Racial inequality still exists in America, but nobody believes it.
With the shooting death of Michael Brown and endless discussion of race in the public sphere, it might be surprising to learn that America's white people broadly think that the days of racial discrimination are over. So over, in fact, that Harvard University professor Michael I. Norton found that white people now think anti-white discrimination is a bigger problem than anti-black racism. Just 16% of white Americans think that there is a "lot" of discrimination against black people, compared to 56% of black Americans.
For an example of the difficulties still faced by minority Americans, look at the line you end up in when you cast your vote Tuesday. If it's long, Mother Jones' Stephanie Mencimer argues, it's likely because you live in a precinct with more nonwhite people. In 2012, black voters waited over twice as long than white ones to cast their ballots, and that's not even counting "blatant attempts to suppress minority voting, including voter ID requirements, shortened early voting periods and limits on same-day voter registration":
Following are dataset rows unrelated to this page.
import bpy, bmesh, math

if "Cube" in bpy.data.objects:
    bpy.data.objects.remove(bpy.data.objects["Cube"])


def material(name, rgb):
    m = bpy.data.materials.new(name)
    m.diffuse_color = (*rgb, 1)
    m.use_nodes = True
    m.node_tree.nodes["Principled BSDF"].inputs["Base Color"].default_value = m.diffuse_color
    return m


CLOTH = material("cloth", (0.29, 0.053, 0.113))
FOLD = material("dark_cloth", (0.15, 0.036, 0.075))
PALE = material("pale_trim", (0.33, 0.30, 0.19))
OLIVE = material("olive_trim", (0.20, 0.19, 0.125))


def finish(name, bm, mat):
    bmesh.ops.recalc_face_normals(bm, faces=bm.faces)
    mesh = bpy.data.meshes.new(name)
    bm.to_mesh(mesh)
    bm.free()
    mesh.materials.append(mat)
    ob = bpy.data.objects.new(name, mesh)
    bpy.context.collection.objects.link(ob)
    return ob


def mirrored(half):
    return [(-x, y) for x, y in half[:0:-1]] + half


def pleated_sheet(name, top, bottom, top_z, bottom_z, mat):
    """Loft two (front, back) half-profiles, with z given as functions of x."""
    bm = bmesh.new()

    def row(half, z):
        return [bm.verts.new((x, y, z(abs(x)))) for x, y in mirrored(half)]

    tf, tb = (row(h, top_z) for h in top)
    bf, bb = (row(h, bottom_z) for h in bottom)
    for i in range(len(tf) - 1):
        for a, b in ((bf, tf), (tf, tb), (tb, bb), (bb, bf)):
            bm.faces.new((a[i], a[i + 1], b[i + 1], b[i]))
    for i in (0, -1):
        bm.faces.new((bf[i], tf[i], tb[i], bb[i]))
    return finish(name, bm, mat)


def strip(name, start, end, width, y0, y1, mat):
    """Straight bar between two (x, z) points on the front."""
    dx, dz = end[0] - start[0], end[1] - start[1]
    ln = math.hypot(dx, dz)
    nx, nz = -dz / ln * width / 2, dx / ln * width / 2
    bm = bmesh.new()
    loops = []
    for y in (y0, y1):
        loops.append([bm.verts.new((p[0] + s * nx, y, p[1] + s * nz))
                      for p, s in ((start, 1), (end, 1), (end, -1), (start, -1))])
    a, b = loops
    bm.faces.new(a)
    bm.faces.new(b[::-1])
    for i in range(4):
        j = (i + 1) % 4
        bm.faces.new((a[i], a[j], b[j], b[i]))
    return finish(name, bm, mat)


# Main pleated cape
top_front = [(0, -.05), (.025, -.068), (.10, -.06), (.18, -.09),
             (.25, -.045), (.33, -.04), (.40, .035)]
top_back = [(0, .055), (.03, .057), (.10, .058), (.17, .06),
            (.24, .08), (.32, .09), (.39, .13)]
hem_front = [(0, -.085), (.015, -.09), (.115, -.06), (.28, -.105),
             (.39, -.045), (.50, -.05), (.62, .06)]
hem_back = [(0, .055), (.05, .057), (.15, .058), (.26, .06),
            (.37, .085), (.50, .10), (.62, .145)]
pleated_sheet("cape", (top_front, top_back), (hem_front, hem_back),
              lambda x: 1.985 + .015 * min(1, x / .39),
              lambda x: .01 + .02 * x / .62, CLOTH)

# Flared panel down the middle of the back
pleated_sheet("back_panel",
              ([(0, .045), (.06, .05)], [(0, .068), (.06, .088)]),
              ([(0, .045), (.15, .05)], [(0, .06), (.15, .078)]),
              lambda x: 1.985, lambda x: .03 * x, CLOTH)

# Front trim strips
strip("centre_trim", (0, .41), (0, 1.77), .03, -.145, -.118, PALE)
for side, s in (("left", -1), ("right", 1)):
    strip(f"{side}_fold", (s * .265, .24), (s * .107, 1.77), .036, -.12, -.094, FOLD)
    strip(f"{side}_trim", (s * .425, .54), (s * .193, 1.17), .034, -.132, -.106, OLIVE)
Climate change is real, and it affects everyone.
At the exact time that scientists are pleading with world leaders to please pay attention to this greenhouse gas thing, climate change remains a peripheral campaign issue. This chart from the UN's most recent paper on global warming and CO2 emissions (released Sunday) is about as dire as can be. Far from reducing global emissions, the world is pretty much increasing the amount of greenhouse gases it emits annually unimpeded. From the New York Times:
If governments are to meet their own stated goal of limiting the warming of the planet to no more than 3.6 degrees Fahrenheit, or 2 degrees Celsius, above the preindustrial level, they must restrict emissions from additional fossil-fuel burning to about 1 trillion tons of carbon dioxide, the panel said. At current growth rates, that budget is likely to be exhausted in something like 30 years, possibly less.
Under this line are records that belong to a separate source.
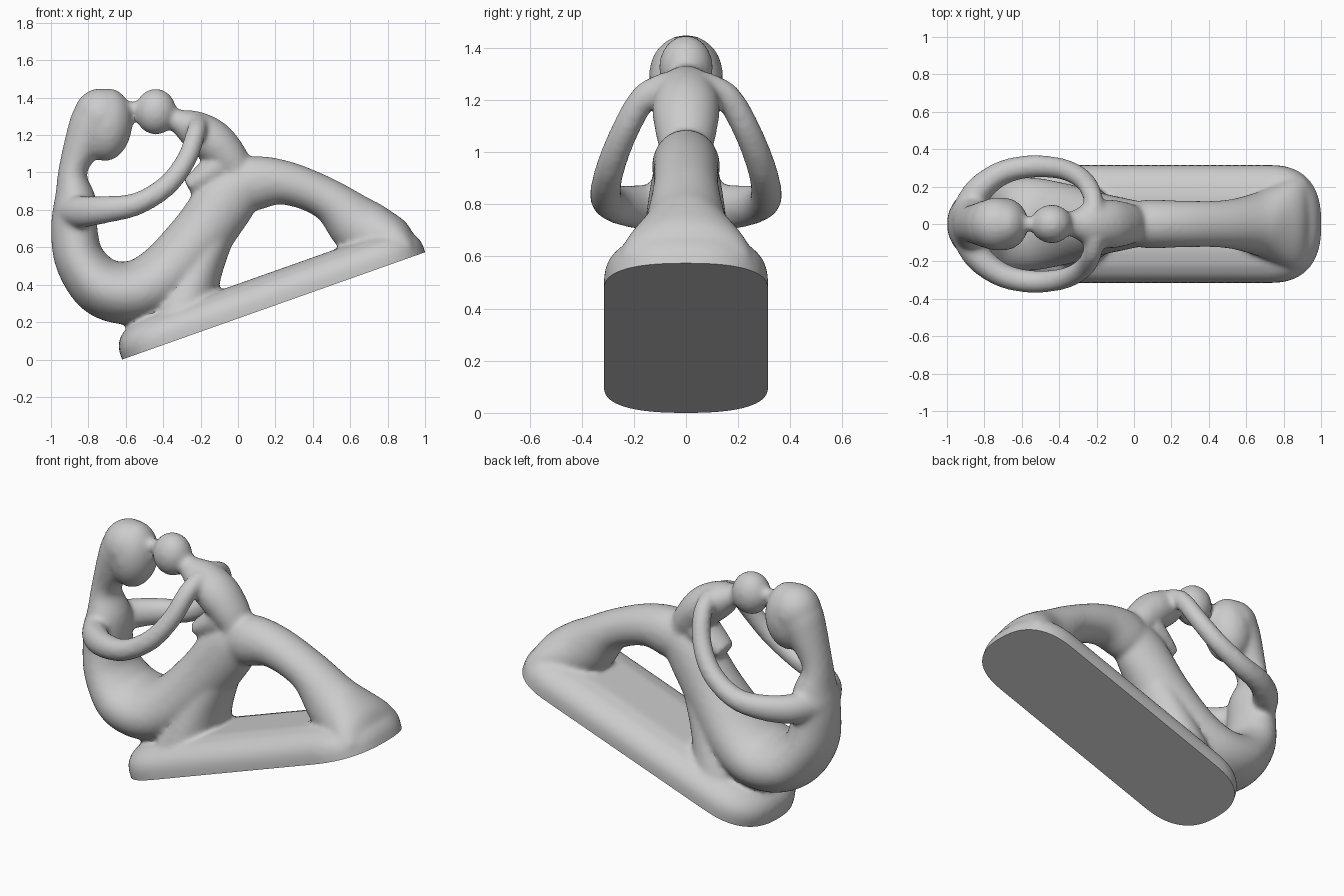
import bpy, bmesh, math
from mathutils import Vector, Matrix

if "Cube" in bpy.data.objects:
    bpy.data.objects.remove(bpy.data.objects["Cube"])

TILT = math.radians(19.5)
U = Vector((math.cos(TILT), 0, math.sin(TILT)))     # along the sloping base
N = Vector((-math.sin(TILT), 0, math.cos(TILT)))    # base normal
P0 = Vector((-0.62, 0, 0.0))                        # low end of the base
parts = []


def finish(name, bm):
    bmesh.ops.recalc_face_normals(bm, faces=bm.faces)
    me = bpy.data.meshes.new(name)
    bm.to_mesh(me)
    bm.free()
    ob = bpy.data.objects.new(name, me)
    bpy.context.collection.objects.link(ob)
    parts.append(ob)


def skin(name, rings):
    """Closed surface through a list of point rings."""
    bm = bmesh.new()
    vs = [[bm.verts.new(p) for p in r] for r in rings]
    n = len(vs[0])
    for a, b in zip(vs, vs[1:]):
        for i in range(n):
            bm.faces.new((a[i], a[(i + 1) % n], b[(i + 1) % n], b[i]))
    bm.faces.new(vs[0])
    bm.faces.new(vs[-1])
    finish(name, bm)


def spline(keys, steps=6):
    """Catmull-Rom through tuples of any length."""
    k = [keys[0]] + keys + [keys[-1]]
    out = []
    for i in range(1, len(k) - 2):
        for s in range(steps):
            t = s / steps
            out.append([0.5 * (2 * b + (c - a) * t + (2 * a - 5 * b + 4 * c - d) * t * t
                               + (3 * b - a - 3 * c + d) * t ** 3)
                        for a, b, c, d in zip(k[i - 1], k[i], k[i + 1], k[i + 2])])
    return out + [list(keys[-1])]


def tube(name, keys, segs=32):
    """keys: x, y, z, radius in the side plane, radius across."""
    pts = spline(keys)
    rings = []
    for i, p in enumerate(pts):
        a, b = pts[max(i - 1, 0)], pts[min(i + 1, len(pts) - 1)]
        t = (Vector(b[:3]) - Vector(a[:3])).normalized()
        n = t.cross(Vector((0, 1, 0))).normalized()
        w = n.cross(t)
        rings.append([Vector(p[:3]) + n * p[3] * math.cos(2 * math.pi * j / segs)
                      + w * p[4] * math.sin(2 * math.pi * j / segs) for j in range(segs)])
    skin(name, rings)


def ellipsoid(name, loc, size, tilt=0.0):
    bm = bmesh.new()
    m = Matrix.Translation(loc) @ Matrix.Rotation(tilt, 4, 'Y') @ Matrix.Diagonal((*size, 1))
    bmesh.ops.create_uvsphere(bm, u_segments=32, v_segments=20, radius=1, matrix=m)
    finish(name, bm)


# Sloping base slab with rounded ends (extends below the cut plane)
def outline(h, inset, length=1.72, half=0.315, rad=0.3):
    ring = []
    for j in range(64):
        a = 2 * math.pi * (j + 0.5) / 64
        c, s = math.cos(a), math.sin(a)
        e = 2 / 2.5
        u = math.copysign(abs(c) ** e * (rad - inset) + length / 2 - rad, c) + length / 2
        y = math.copysign(abs(s) ** e * (half - inset), s)
        ring.append(P0 + U * u + N * h + Vector((0, y, 0)))
    return ring


skin("base", [outline(h, i) for h, i in
              [(-0.04, 0), (0.05, 0), (0.09, 0.012), (0.125, 0.04), (0.155, 0.09), (0.174, 0.17)]])

# Seated body: knee, thighs, hips, back, neck, crown
tube("body", [
    (0.10, 0, 0.96, 0.11, 0.11), (-0.04, 0, 0.875, 0.16, 0.135), (-0.20, 0, 0.66, 0.165, 0.17),
    (-0.38, 0, 0.45, 0.175, 0.22), (-0.55, 0, 0.36, 0.17, 0.25), (-0.72, 0, 0.385, 0.16, 0.245),
    (-0.84, 0, 0.52, 0.135, 0.20), (-0.875, 0, 0.68, 0.125, 0.165), (-0.87, 0, 0.84, 0.115, 0.15),
    (-0.885, 0, 1.0, 0.077, 0.10), (-0.825, 0, 1.16, 0.105, 0.115), (-0.765, 0, 1.27, 0.13, 0.13),
    (-0.73, 0, 1.33, 0.08, 0.09)])

# Flared underside of the thighs, running down into the base
tube("thigh_root", [
    (-0.08, 0, 0.74, 0.09, 0.12), (-0.19, 0, 0.52, 0.12, 0.175),
    (-0.26, 0, 0.36, 0.155, 0.22), (-0.30, 0, 0.24, 0.18, 0.25)])

# Lower leg, flaring into the high end of the base
tube("lower_leg", [
    (-0.04, 0, 0.88, 0.11, 0.11), (0.08, 0, 0.94, 0.145, 0.13), (0.26, 0, 0.943, 0.117, 0.125),
    (0.485, 0, 0.853, 0.113, 0.128), (0.665, 0, 0.70, 0.162, 0.17), (0.83, 0, 0.63, 0.13, 0.24),
    (0.915, 0, 0.59, 0.07, 0.25)])

# Large head
ellipsoid("large_head", (-0.70, 0, 1.255), (0.135, 0.142, 0.195), 0.1)
ellipsoid("crown", (-0.735, 0, 1.30), (0.145, 0.142, 0.15))

# Encircling arms, both sides
for side, s in (("left", 1), ("right", -1)):
    tube(side + "_arm", [(x, s * y, z, r, q) for x, y, z, r, q in [
        (-0.90, 0.05, 0.79, 0.09, 0.085), (-0.83, 0.18, 0.79, 0.085, 0.075),
        (-0.70, 0.275, 0.803, 0.073, 0.065), (-0.54, 0.308, 0.832, 0.061, 0.061),
        (-0.38, 0.293, 0.93, 0.057, 0.057), (-0.275, 0.24, 1.07, 0.054, 0.054),
        (-0.225, 0.16, 1.21, 0.053, 0.053), (-0.21, 0.06, 1.265, 0.05, 0.05)]], 20)

# Small figure: head, torso, feet, link between the heads
ellipsoid("small_head", (-0.44, 0, 1.325), (0.111, 0.104, 0.123))
tube("small_torso", [
    (-0.38, 0, 1.30, 0.05, 0.05), (-0.32, 0, 1.275, 0.065, 0.075), (-0.24, 0, 1.235, 0.1, 0.115),
    (-0.14, 0, 1.17, 0.115, 0.13), (-0.06, 0, 1.09, 0.105, 0.12), (0.0, 0, 1.0, 0.09, 0.1)])
tube("small_feet", [(-0.10, 0, 1.03, 0.09, 0.11), (-0.19, 0, 0.97, 0.07, 0.095),
                    (-0.27, 0, 0.925, 0.045, 0.07)])
tube("head_link", [(-0.64, 0, 1.335, 0.05, 0.05), (-0.555, 0, 1.345, 0.035, 0.04),
                   (-0.48, 0, 1.345, 0.05, 0.05)], 16)

# Fuse the parts into one softly blended sculpture
bpy.ops.object.select_all(action='DESELECT')
for ob in parts:
    ob.select_set(True)
statue = parts[0]
bpy.context.view_layer.objects.active = statue
bpy.ops.object.join()
statue.name = "sculpture"
rm = statue.modifiers.new("fuse", 'REMESH')
rm.mode = 'VOXEL'
rm.voxel_size = 0.014
sm = statue.modifiers.new("blend", 'SMOOTH')
sm.factor = 0.5
sm.iterations = 12
for m in ("fuse", "blend"):
    bpy.ops.object.modifier_apply(modifier=m)

# Flat cut for the underside
bm = bmesh.new()
bm.from_mesh(statue.data)
bmesh.ops.bisect_plane(bm, geom=bm.verts[:] + bm.edges[:] + bm.faces[:],
                       plane_co=P0, plane_no=-N, clear_outer=True)
bmesh.ops.holes_fill(bm, edges=[e for e in bm.edges if e.is_boundary], sides=0)
bmesh.ops.recalc_face_normals(bm, faces=bm.faces)
bm.to_mesh(statue.data)
bm.free()
bpy.ops.object.shade_smooth_by_angle(angle=math.radians(40))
Yet energy companies have booked coal and petroleum reserves equal to several times that amount, and they are spending some $600 billion a year to find more. Utilities and oil companies continue to build coal-fired power plants and refineries, and governments are spending another $600 billion or so directly subsidizing the consumption of fossil fuels.
In contrast, the world is spending just $400 billion annually to fight climate change.
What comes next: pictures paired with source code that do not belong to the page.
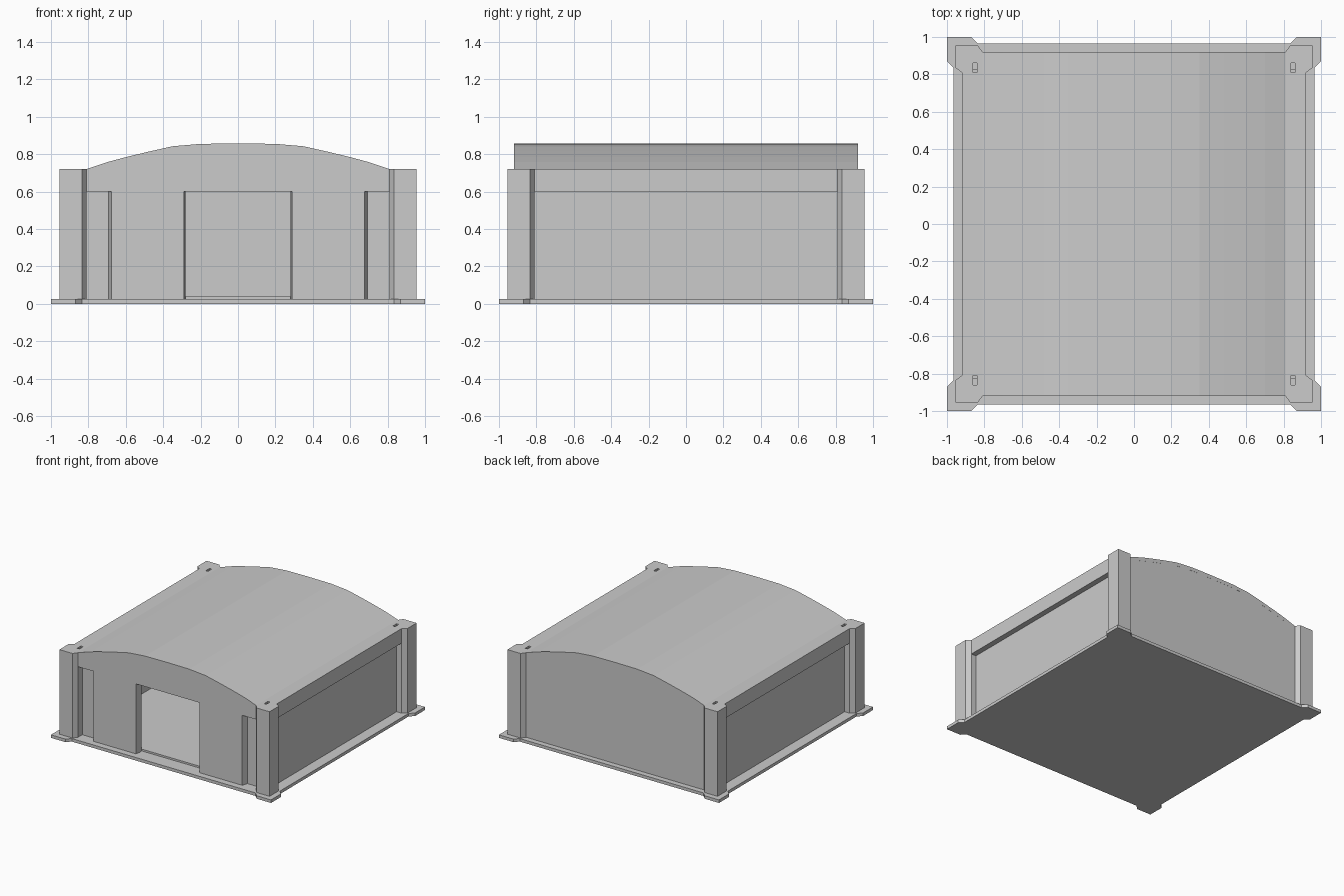
import bpy, bmesh
from mathutils import Vector

if "Cube" in bpy.data.objects:
    bpy.data.objects.remove(bpy.data.objects["Cube"])


def prism(name, pts, lo, hi, axis):
    """Extrude a 2D outline: axis 'z' uses (x, y), axis 'y' uses (x, z)."""
    def place(p, d):
        return Vector((p[0], p[1], d)) if axis == 'z' else Vector((p[0], d, p[1]))
    bm = bmesh.new()
    a = [bm.verts.new(place(p, lo)) for p in pts]
    b = [bm.verts.new(place(p, hi)) for p in pts]
    bm.faces.new(a)
    bm.faces.new(b)
    n = len(pts)
    for i in range(n):
        j = (i + 1) % n
        bm.faces.new((a[i], a[j], b[j], b[i]))
    bmesh.ops.recalc_face_normals(bm, faces=bm.faces)
    mesh = bpy.data.meshes.new(name)
    bm.to_mesh(mesh)
    bm.free()
    ob = bpy.data.objects.new(name, mesh)
    bpy.context.collection.objects.link(ob)
    return ob


def box(name, x0, x1, y0, y1, z0, z1):
    return prism(name, [(x0, y0), (x1, y0), (x1, y1), (x0, y1)], z0, z1, 'z')


def four_way(corner):
    """Mirror one corner chain (ordered counter-clockwise) around the centre."""
    back = corner[::-1]
    return (corner + [(-x, y) for x, y in back]
            + [(-x, -y) for x, y in corner] + [(x, -y) for x, y in back])


def arch(half):
    return half + [(-x, z) for x, z in half[::-1] if x > 0]


Z0, EAVE, HEAD = 0.025, 0.72, 0.60

# base plate with flared corner pads
prism("base_plate", four_way([(0.965, 0.835), (1, 0.87), (1, 1), (0.87, 1), (0.835, 0.965)]),
      0, Z0, 'z')
box("inner_floor", -0.84, 0.84, -0.845, 0.88, Z0, 0.04)

# corner pillars
pillar = [(0.955, 0.955), (0.835, 0.955), (0.81, 0.92), (0.81, 0.86),
          (0.86, 0.86), (0.86, 0.81), (0.92, 0.81), (0.955, 0.835)]
for sx, xn in ((-1, "left"), (1, "right")):
    for sy, yn in ((-1, "front"), (1, "back")):
        prism(f"{yn}_{xn}_pillar", [(x * sx, y * sy) for x, y in pillar], Z0, EAVE, 'z')

# arched roof shell
top = [(0.81, EAVE), (0.7, 0.757), (0.6, 0.784), (0.48, 0.813),
       (0.35, 0.842), (0.2, 0.855), (0, 0.857)]
under = [(x, z - 0.03) for x, z in top]
prism("roof", arch(top) + arch(under)[::-1], -0.92, 0.92, 'y')

# back wall filling the arch
prism("back_wall", arch(top) + [(-0.81, Z0), (0.81, Z0)], 0.88, 0.9195, 'y')

# front fascia under the arch, and the header behind it
low = [(0.81, 0.61), (0.5, 0.639), (0.2, 0.655), (0, 0.656)]
prism("front_fascia", arch(top) + arch(low)[::-1], -0.9195, -0.865, 'y')
prism("front_header", arch(low) + [(-0.81, HEAD), (0.81, HEAD)], -0.912, -0.845, 'y')

# side walls and eave beams, front wall halves and sliding doors
for s, n in ((-1, "left"), (1, "right")):
    def sbox(name, x0, x1, y0, y1, z0, z1):
        return box(f"{n}_{name}", min(s * x0, s * x1), max(s * x0, s * x1), y0, y1, z0, z1)
    sbox("side_wall", 0.84, 0.875, -0.83, 0.83, Z0, HEAD)
    sbox("eave_beam", 0.84, 0.92, -0.81, 0.81, HEAD, EAVE)
    sbox("eave_ledge", 0.80, 0.84, -0.86, 0.88, EAVE - 0.03, EAVE)
    sbox("front_wall", 0.285, 0.83, -0.865, -0.845, Z0, HEAD)
    prism(f"{n}_door", [(s * 0.28, -0.865), (s * 0.29, -0.912),
                        (s * 0.677, -0.912), (s * 0.692, -0.865)], Z0, HEAD, 'z')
Environmental groups are spending an unprecedented $85 million (mainly from billionaire Tom Steyer) this year to sway elections, and they're having a big impact in some races. But Republicans are still outspending the left, and even the hefty chunk Steyer is committing is having a limited impact on American perceptions of climate change. The Daily Climate's Peter Dykstra writes that despite all this money, climate change remains unlikely to be a driving force for voters.
Why you should care: Inequality, runaway climate change, skyrocketing campaign spending and widespread discrimination are all major long-term threats to the U.S. economic security and political stability. Yet none of these are issues politicians are paying much attention to, let alone planning to tackle with any actual reforms or major legislation.